Following up on a previous item, Congressional leaders have indeed agreed to a 6-month stopgap spending bill to avoid a government shutdown at the end of September.

The emerging deal is a sharp contrast to previous occasions when House Republicans used the approach of a spending deadline to insist on deep spending cuts in exchange for their votes, once avoiding a shutdown by a matter of hours. But with the Oct. 1 deadline for enacting spending bills for 2012 coming so close to the election, Republicans leaders were eager to avoid a government crisis that they could be blamed for by voters at the polls.

Under the agreement that takes the spending fight off the table before the presidential and Congressional elections, lawmakers have agreed to continue the current rate of spending into early next year despite a call by some conservative Republicans for a lower rate.
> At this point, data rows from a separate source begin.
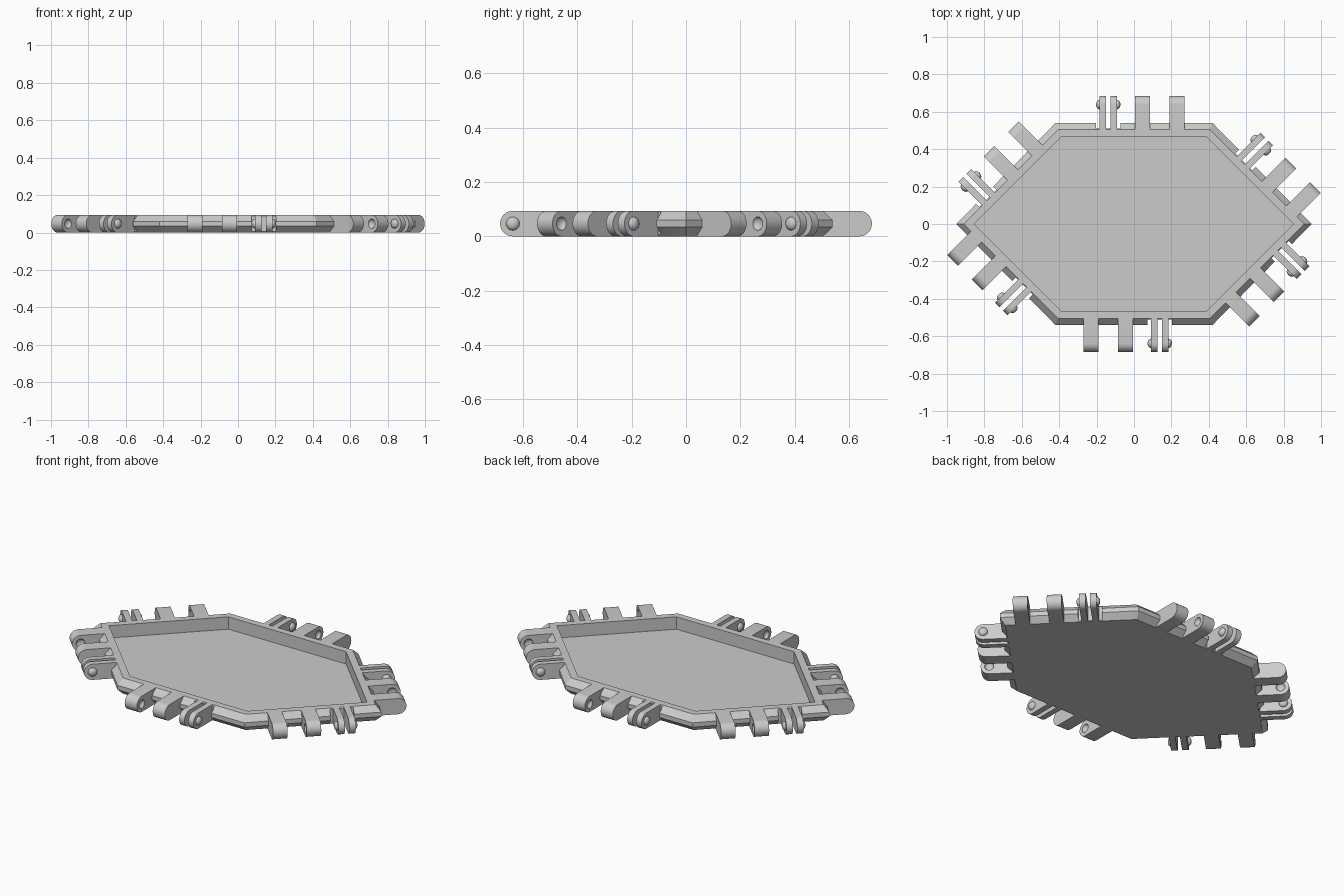
import bpy, bmesh, math
from mathutils import Matrix, Vector

old = bpy.data.objects.get("Cube")
if old:
    bpy.data.objects.remove(old)

HEIGHT = 0.094
R = HEIGHT / 2          # radius of the rounded hinge ends
AXIS = -0.098           # hinge axis, measured outward from the rim edge

grey = bpy.data.materials.new("plain_grey")
grey.use_nodes = True
grey.diffuse_color = (0.6, 0.6, 0.6, 1)
grey.node_tree.nodes["Principled BSDF"].inputs["Base Color"].default_value = (0.6, 0.6, 0.6, 1)


def make(name, bm):
    bmesh.ops.recalc_face_normals(bm, faces=bm.faces)
    mesh = bpy.data.meshes.new(name)
    bm.to_mesh(mesh)
    bm.free()
    mesh.materials.append(grey)
    obj = bpy.data.objects.new(name, mesh)
    bpy.context.collection.objects.link(obj)
    return obj


def activate(obj):
    bpy.ops.object.select_all(action='DESELECT')
    obj.select_set(True)
    bpy.context.view_layer.objects.active = obj


def cut(obj, cutter):
    mod = obj.modifiers.new("cut", 'BOOLEAN')
    mod.operation = 'DIFFERENCE'
    mod.solver = 'EXACT'
    mod.object = cutter
    activate(obj)
    bpy.ops.object.modifier_apply(modifier=mod.name)
    bpy.data.objects.remove(cutter)


def lug(bm, x, width):
    """Plate with a half-round outer end, centred on x."""
    pts = [(0.05, HEIGHT), (0.05, 0)]
    for i in range(17):
        a = -math.pi / 2 + math.pi * i / 16
        pts.append((AXIS - R * math.cos(a), R + R * math.sin(a)))
    face = bm.faces.new([bm.verts.new((x - width / 2, y, z)) for y, z in pts])
    ext = bmesh.ops.extrude_face_region(bm, geom=[face])
    moved = [v for v in ext["geom"] if isinstance(v, bmesh.types.BMVert)]
    bmesh.ops.translate(bm, verts=moved, vec=(width, 0, 0))


def ball(bm, x, radius, squash):
    m = Matrix.Translation((x, AXIS, R)) @ Matrix.Diagonal((squash, 1, 1, 1))
    bmesh.ops.create_uvsphere(bm, u_segments=20, v_segments=12, radius=radius, matrix=m)


# Tray: hexagonal rings of (height, inset) lofted from the underside to the floor
def ring(bm, z, inset):
    tip = min(0.96 - inset * math.sqrt(2), 0.95)
    x, y = 0.42 - inset * math.tan(math.pi / 8), 0.54 - inset
    pts = [(tip, 0), (x, y), (-x, y), (-tip, 0), (-x, -y), (x, -y)]
    return [bm.verts.new((px, py, z)) for px, py in pts]


bm = bmesh.new()
profile = [(0, 0.035), (0.034, 0), (0.06, 0), (HEIGHT, 0.035), (HEIGHT, 0.075), (0.02, 0.075)]
rings = [ring(bm, z, d) for z, d in profile]
for low, high in zip(rings, rings[1:]):
    for i in range(6):
        j = (i + 1) % 6
        bm.faces.new((low[i], low[j], high[j], high[i]))
bm.faces.new(rings[0])
bm.faces.new(rings[-1])
tray = make("tray", bm)

# Hinge parts in edge space: x runs along the edge, -y points outward
GAP = 0.1375
bm = bmesh.new()
lug(bm, -GAP - 0.0925, 0.08)
lug(bm, -GAP + 0.0925, 0.08)
tabs = make("hinge_tabs", bm)
bm = bmesh.new()
for side in (-1, 1):
    ball(bm, -GAP + side * 0.0525, 0.025, 0.7)
cut(tabs, make("dimple_cutter", bm))

bm = bmesh.new()
for side in (-1, 1):
    lug(bm, GAP + side * 0.03, 0.035)
    ball(bm, GAP + side * 0.0475, 0.025, 0.7)
clip = make("hinge_clip", bm)

# Place one hinge set on each of the six edges and notch the rim behind each clip
edges = [("front", 0, -0.54, 0), ("front_left", 0.705, -0.255, 45),
         ("back_left", 0.705, 0.255, 135), ("back", 0, 0.54, 180),
         ("back_right", -0.705, 0.255, 225), ("front_right", -0.705, -0.255, 315)]
parts = [tray]
for name, x, y, angle in edges:
    place = Matrix.Translation((x, y, 0)) @ Matrix.Rotation(math.radians(angle), 4, 'Z')
    for source in (tabs, clip):
        obj = source.copy()
        obj.data = source.data.copy()
        obj.name = name + "_" + source.name
        obj.data.transform(place)
        bpy.context.collection.objects.link(obj)
        parts.append(obj)
    bm = bmesh.new()
    box = Matrix.Translation((GAP, 0, R)) @ Matrix.Diagonal((0.13, 0.06, 0.3, 1))
    bmesh.ops.create_cube(bm, size=1, matrix=place @ box)
    cut(tray, make("notch_cutter", bm))

for source in (tabs, clip):
    bpy.data.objects.remove(source)

for obj in parts:
    activate(obj)
    bpy.ops.object.shade_smooth_by_angle(angle=math.radians(30))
By pushing the spending into next year, the House and Senate would also eliminate it as a bargaining chip in post-election negotiations over what to do about expiring tax cuts.

The rate of spending will be consistent with the $1.047 trillion agreed to in the debt limit deal last year. Harry Reid added that there are no riders in the bill. It’s just a budget deal to keep the government running through March 2013, at the level Democrats wanted, with no concessions to Republicans.

This means that the elections will determine the future of the budget, as per usual. But it represents a real retreat from the hard-charging rhetoric of Republicans on budgetary matters.

However, there’s still time for this to blow up. While the agreement was announced today, voting will not take place until after the August recess. That means that conservatives, seeing that they gave away all their leverage on this issue, may whip up the far right of the party and force changes. That’s certainly something we’ve seen happen before. Five weeks is a long time.